The 2014 Sundance Film Festival is just starting to wrap up, and as it's usually the first venue to see what upcoming films might make a splash this year, it's time to look at several that received rapturous response and have already been bought by a distributor. These are the ones that caught my eye, and will be released sometime in the coming months:
WHIPLASH; Miles Teller, J.K. Simmons. Dir. Damien Chazelle
Miles Teller, the standout from The Spectacular Now, stars in this film about a teenage drummer who's run through the ringer by a near sadistic music teacher (J.K. Simmons). This was the first film of the festival to grab everybody's attention.
"This is a muscular and accomplished work of kinetic cinema based around two tremendous acting performances." (Salon)
"The film is gripping, funny and inspiring: Imagine 'The Karate Kid' with Mr. Miyagi played by R. Lee Armey." (New York Post)
LAGGIES; Keira Knightley, Sam Rockwell. Dir. Lynn Shelton
The new dramedy from indie director Lynn Shelton stars Keira Knightley as a directionless young woman who befriends teenager Chloe Grace Moretz. It also received a very positive response from the festival crowd and was picked up the new studio A24 for release.
"Funny, human, clean and still messy, 'Laggies' is the indie film equivalent of a bumblebee- it shouldn't be able to fly and manuever, but it does and does so superbly." (Film.com)
"Keira Knightley gives a delightfully loose-limbed performance in Lynn Shelton's polished sixth feature." (Variety)
THE SKELETON TWINS; Bill Hader, Kristen Wiig. Dir. Craig Johnson
I'm looking forward to this one- starring Bill Hader and Kristen Wiig as an estranged brother and sister who reunite after his suicide attempt, the performances are both highly praised and their chemistry is tops, as usual. Another comedy-drama, the kind of movie that tends to shine at Sundance.
"Sibling bonds are fertile territory for indie dramedies, but 'The Skeleton Twins' distinguishes itself from the pack with a pair of knockout performances from SNL veterans Bill Hader and Kristen Wiig." (Variety)
"It is rare to see a film as tonally balanced as 'The Skeleton Twins.' It is both a tearjerker and a crowdpleaser, often in the same scene." (Film Threat)
LIFE, ITSELF; Director Steve James
Another one I'm excited about- the director of Hoop Dreams, Steve James, began this documentary about the life of the great Roger Ebert in 2011, and it apparently brought audiences to tears at every festival showing.
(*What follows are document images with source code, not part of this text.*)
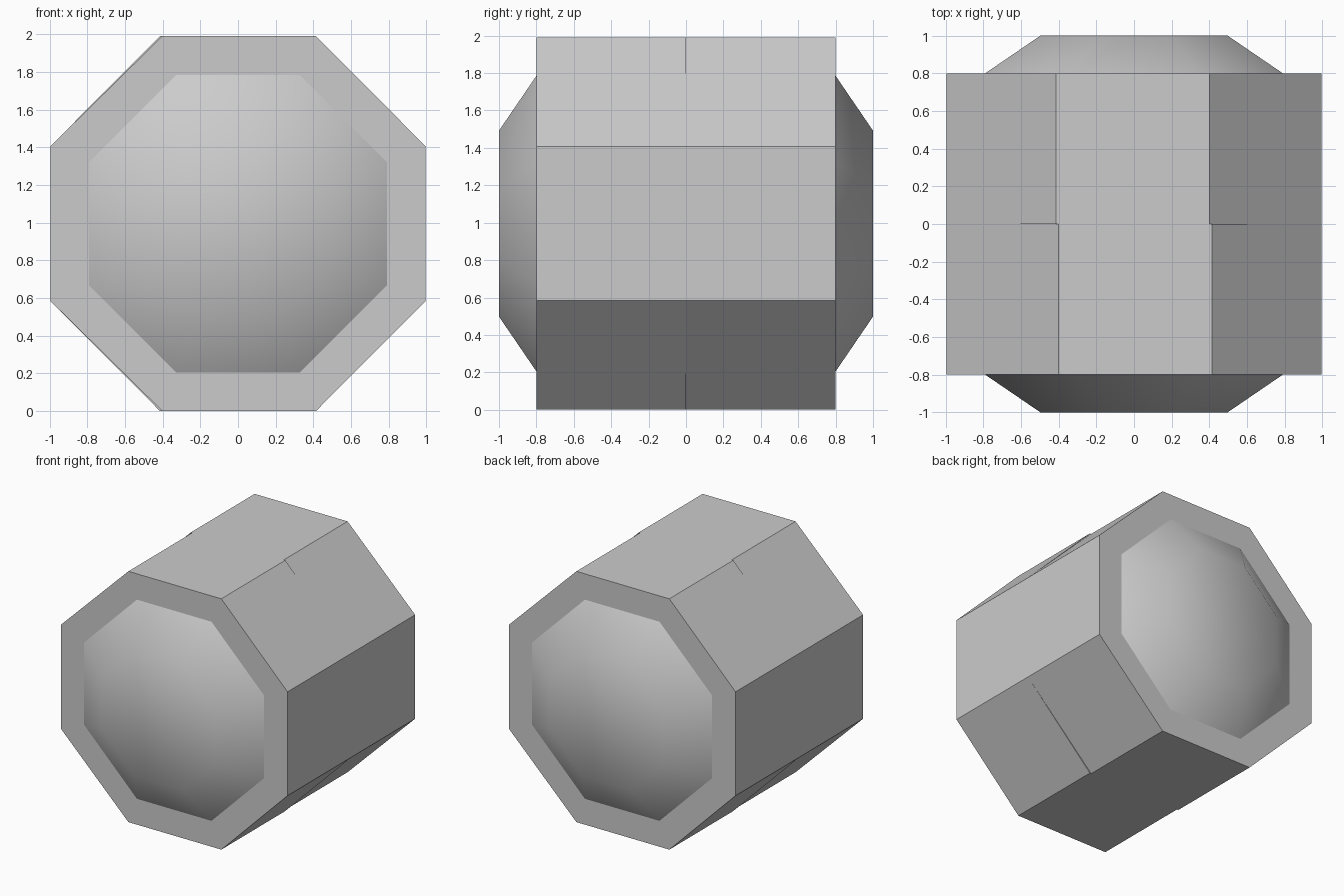
import bpy, bmesh, math

if "Cube" in bpy.data.objects:
    bpy.data.objects.remove(bpy.data.objects["Cube"])

CZ = 0.995  # height of the barrel axis
T = math.tan(math.pi / 8)


def octagon(y, r, left=None, right=None):
    """Octagon across the y axis; left/right set the upper and lower corner x."""
    s = r * T
    l, q = left or s, right or s
    pts = [(-l, r), (q, r), (r, s), (r, -s), (q, -r), (-l, -r), (-r, -s), (-r, s)]
    return [(x, y, CZ + z) for x, z in pts]


def loft(name, rings, smooth=False, cap_end=False):
    """Skin consecutive octagons, optionally closing the last one."""
    bm = bmesh.new()
    vs = [[bm.verts.new(p) for p in ring] for ring in rings]
    for a, b in zip(vs, vs[1:]):
        for i in range(8):
            j = (i + 1) % 8
            bm.faces.new((a[i], a[j], b[j], b[i]))
    if cap_end:
        bm.faces.new(vs[-1])
    bmesh.ops.remove_doubles(bm, verts=bm.verts, dist=1e-5)
    bmesh.ops.recalc_face_normals(bm, faces=bm.faces)
    # Open caps: make the end face point away from the middle
    if cap_end:
        end = max(bm.faces, key=lambda f: len(f.verts))
        if end.normal.y * end.calc_center_median().y < 0:
            bmesh.ops.reverse_faces(bm, faces=bm.faces)
    for f in bm.faces:
        f.smooth = smooth
    me = bpy.data.meshes.new(name)
    bm.to_mesh(me)
    bm.free()
    ob = bpy.data.objects.new(name, me)
    bpy.context.collection.objects.link(ob)
    return ob


# Barrel shell: two slightly mismatched halves meeting at y = 0, with end rims
R, RI = 0.995, 0.79
front = dict(left=0.402, right=0.414)
back = dict(left=0.414, right=0.402)
loft("barrel_shell", [
    octagon(-0.8, RI),
    octagon(-0.8, R, **front),
    octagon(0, R, **front),
    octagon(0, R, **back),
    octagon(0.8, R, **back),
    octagon(0.8, RI),
])

# Smooth bulging lids at both ends
for name, s in (("front_lid", -1), ("back_lid", 1)):
    loft(name, [octagon(0.8 * s, RI), octagon(1.0 * s, 0.497)],
         smooth=True, cap_end=True)
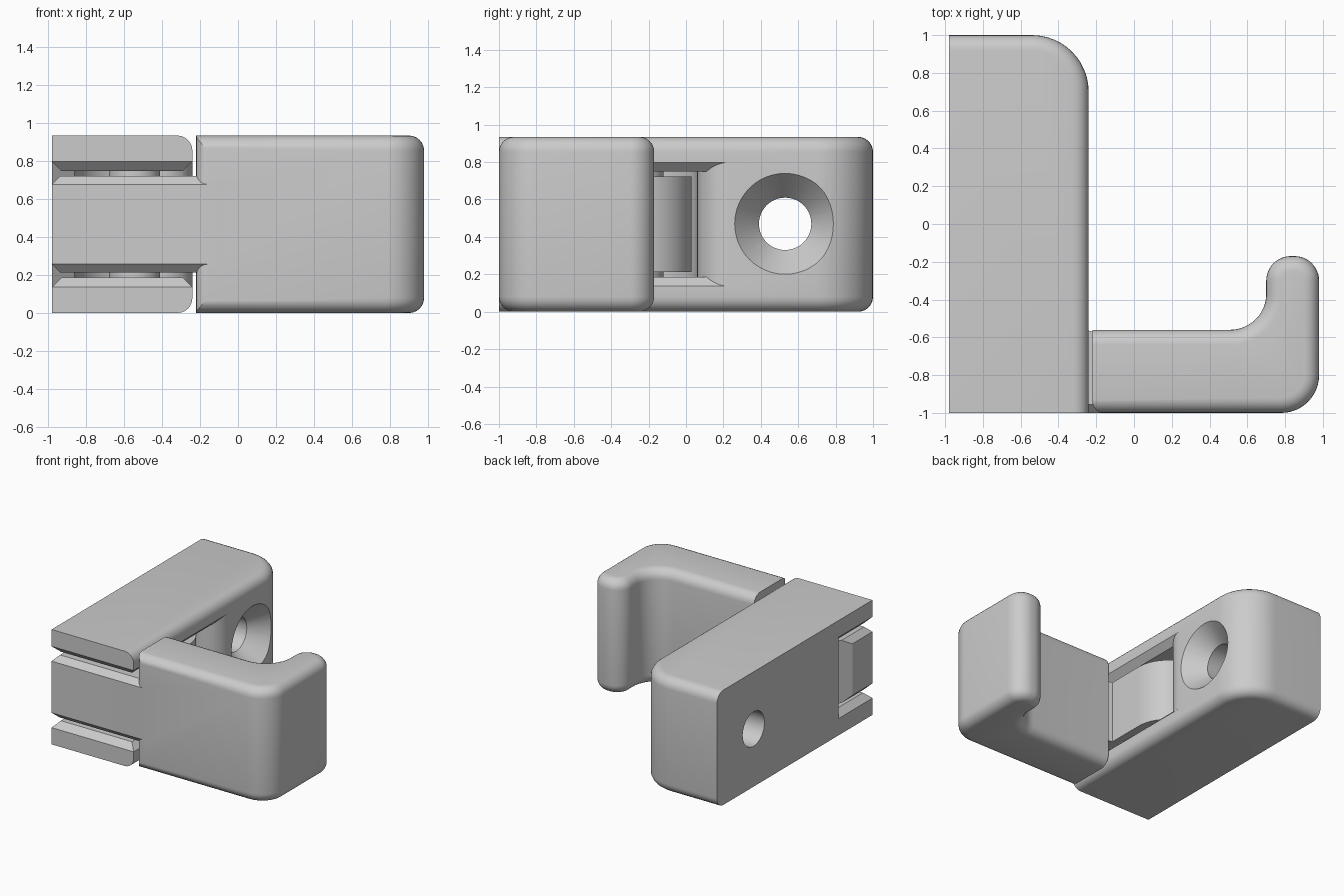
import bpy, bmesh
from math import sin, cos, radians
from mathutils import Vector

if "Cube" in bpy.data.objects:
    bpy.data.objects.remove(bpy.data.objects["Cube"])

H = 0.935            # overall height
MID = H / 2          # mid height of the hinge
LEFT, INNER = -0.98, -0.24
PIVOT = (-0.545, -0.255)

grey = bpy.data.materials.new("light_grey")
grey.use_nodes = True
grey.diffuse_color = (0.6, 0.6, 0.6, 1)
grey.node_tree.nodes["Principled BSDF"].inputs["Base Color"].default_value = (0.6, 0.6, 0.6, 1)


def arc(cx, cy, r, start, end, n=12):
    """Points along an arc, angles in degrees."""
    angles = [radians(start + (end - start) * i / n) for i in range(n + 1)]
    return [(cx + r * cos(a), cy + r * sin(a)) for a in angles]


def prism(name, outline, low, high, axis="z", edge_rule=None, offset=0.08, segments=6):
    """Extrude an outline along an axis; bevel the edges chosen by edge_rule."""
    place = {"z": lambda a, b, c: (a, b, c),     # outline in x, y
             "y": lambda a, b, c: (a, c, b),     # outline in x, z
             "x": lambda a, b, c: (c, a, b)}[axis]  # outline in y, z
    bm = bmesh.new()
    face = bm.faces.new([bm.verts.new(place(a, b, low)) for a, b in outline])
    ext = bmesh.ops.extrude_face_region(bm, geom=[face])
    moved = [g for g in ext["geom"] if isinstance(g, bmesh.types.BMVert)]
    bmesh.ops.translate(bm, verts=moved, vec=Vector(place(0, 0, high - low)))
    bmesh.ops.recalc_face_normals(bm, faces=bm.faces)
    if edge_rule:
        rims = [e for e in bm.edges
                if abs(e.verts[0].co.z - e.verts[1].co.z) < 1e-5
                and edge_rule((e.verts[0].co + e.verts[1].co) / 2)]
        bmesh.ops.bevel(bm, geom=rims, offset=offset, segments=segments,
                        profile=0.5, affect="EDGES", clamp_overlap=False)
        bmesh.ops.recalc_face_normals(bm, faces=bm.faces)
    mesh = bpy.data.meshes.new(name)
    bm.to_mesh(mesh)
    bm.free()
    obj = bpy.data.objects.new(name, mesh)
    bpy.context.collection.objects.link(obj)
    mesh.materials.append(grey)
    return obj


def combine(obj, other, operation="DIFFERENCE"):
    """Apply a boolean and discard the other object."""
    other.hide_render = True
    mod = obj.modifiers.new("combine", "BOOLEAN")
    mod.operation = operation
    mod.solver = "EXACT"
    mod.object = other
    bpy.context.view_layer.objects.active = obj
    bpy.ops.object.modifier_apply(modifier=mod.name)
    bpy.data.objects.remove(other)


# Wall block with one rounded corner and soft rims
base = prism("wall_block",
             [(LEFT, -1), (INNER, -1)] + arc(-0.54, 0.7, 0.3, 0, 90) + [(LEFT, 1)],
             0, H, edge_rule=lambda m: m.x > LEFT + 0.01 and m.y > -0.99)

# Hinge slot: round pocket, flared mouth, opening through the far side
slot_outline = ([(-1.2, -1.2), (0, -1.2), (0, 0.23)]
                + arc(-0.41, 0.23, 0.17, 0, -90)
                + arc(PIVOT[0], PIVOT[1], 0.315, 90, 180)
                + [(-0.86, -0.45), (LEFT, -0.56), (-1.2, -0.56)])
HALF = 0.281         # half height of the slot


def wedge(edge, outward):
    """Flared section that chamfers the slot where it meets a face."""
    inner, outer = edge - outward * 0.05, edge + outward * 0.05
    return [(inner, MID - HALF), (outer, MID - HALF - 0.1),
            (outer, MID + HALF + 0.1), (inner, MID + HALF)]


for edge, outward, axis, low, high in ((INNER, 1, "y", -1.3, 0.5),
                                       (LEFT, -1, "y", -1.3, 0.5),
                                       (-1, -1, "x", -1.3, 0.3)):
    flare = prism("flare_cutter", wedge(edge, outward), low, high, axis)
    combine(flare, prism("slot_mask", slot_outline, 0.02, H - 0.02), "INTERSECT")
    combine(base, flare)
combine(base, prism("slot_cutter", slot_outline, MID - HALF, MID + HALF))

# Countersunk screw hole
combine(base, prism("hole_cutter", arc(0.53, 0.47, 0.14, 0, 352.5, 47), -1.2, 0.2, "x"))
bpy.ops.mesh.primitive_cone_add(vertices=48, radius1=0.14, radius2=0.313, depth=0.2,
                                location=(INNER - 0.05, 0.53, 0.47),
                                rotation=(0, radians(90), 0))
combine(base, bpy.context.object)

# Hook plate with upturned tip
hook = prism("hook",
             [(-0.22, -1)] + arc(0.78, -0.8, 0.2, -90, 0)
             + arc(0.85, -0.3, 0.13, 0, 90) + arc(0.83, -0.3, 0.13, 90, 180)
             + arc(0.51, -0.37, 0.19, 0, -90) + [(-0.22, -0.56)],
             0, H, edge_rule=lambda m: m.x > -0.21)
combine(hook, prism("corner_cutter",
                    [(-0.3, -1.1), (-0.16, -1.1)] + arc(-0.16, -0.94, 0.06, -90, -180, 6)
                    + [(-0.3, -0.94)], -0.1, H + 0.1))

# Hinge arm with round barrel, chamfered on its front and end
arm = prism("hinge_arm",
            [(LEFT, -1), (-0.1, -1), (-0.1, -0.6), (-0.26, -0.56)]
            + arc(PIVOT[0], PIVOT[1], 0.285, 0, 180, 24)
            + [(-0.83, -0.5), (LEFT, -0.74)],
            MID - 0.255, MID + 0.255,
            edge_rule=lambda m: m.y < -0.99 or m.x < LEFT + 0.01,
            offset=0.045, segments=1)
combine(hook, arm, "UNION")

# Hinge pin bridging the gaps above and below the barrel
pin = prism("hinge_pin", arc(PIVOT[0], PIVOT[1], 0.135, 0, 348.75, 31),
            MID - 0.3, MID + 0.3)

# Smooth the rounded parts, keep crisp edges
bpy.ops.object.select_all(action="DESELECT")
for obj in (base, hook, pin):
    obj.select_set(True)
bpy.context.view_layer.objects.active = base
bpy.ops.object.shade_smooth_by_angle(angle=radians(30))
The title was taken from Ebert's own memoir, and he was thrilled to know that the director of a movie he so passionately championed from the beginning wanted to document his long, rich life.
"A fulsome appreciation of the life and work of the world's most famous film critic." (Hollywood Reporter)
"James cuts- as in all of his best work- straight to the human heart of the matter, celebrating both the writer and the man, the one inseparable from the other, largely in Ebert's own words." (Variety)
BOYHOOD; Director Richard Linklater
Finally, the last movie out of Sundance that really caught my attention is Boyhood, the epic coming of age film from director Richard Linklater, who's literally been filming this movie for 12 years. He followed a 6 year old boy as he grew to the age of 18, filming a couple of weeks every year, and according to critics, the result is a deeply moving tribute to the evolution of human life.
"Perhaps never has the long arc of the journey from childhood to college been portrayed as cohesively and convincingly as Richard Linklater has done in a film that can be plain on a moment-to-moment basis but is something quite special in its entirety." (Hollywood Reporter)
"Unshakeable, witty, and deeply felt, the film will be paying emotional dividends for a long, long time." (Time Out New York)
"There's a rough-edged, organic quality to 'Boyhood' that recalls the work of European helmers Linklater so admires: Fassbinder, Bergman, Bresson." (Variety)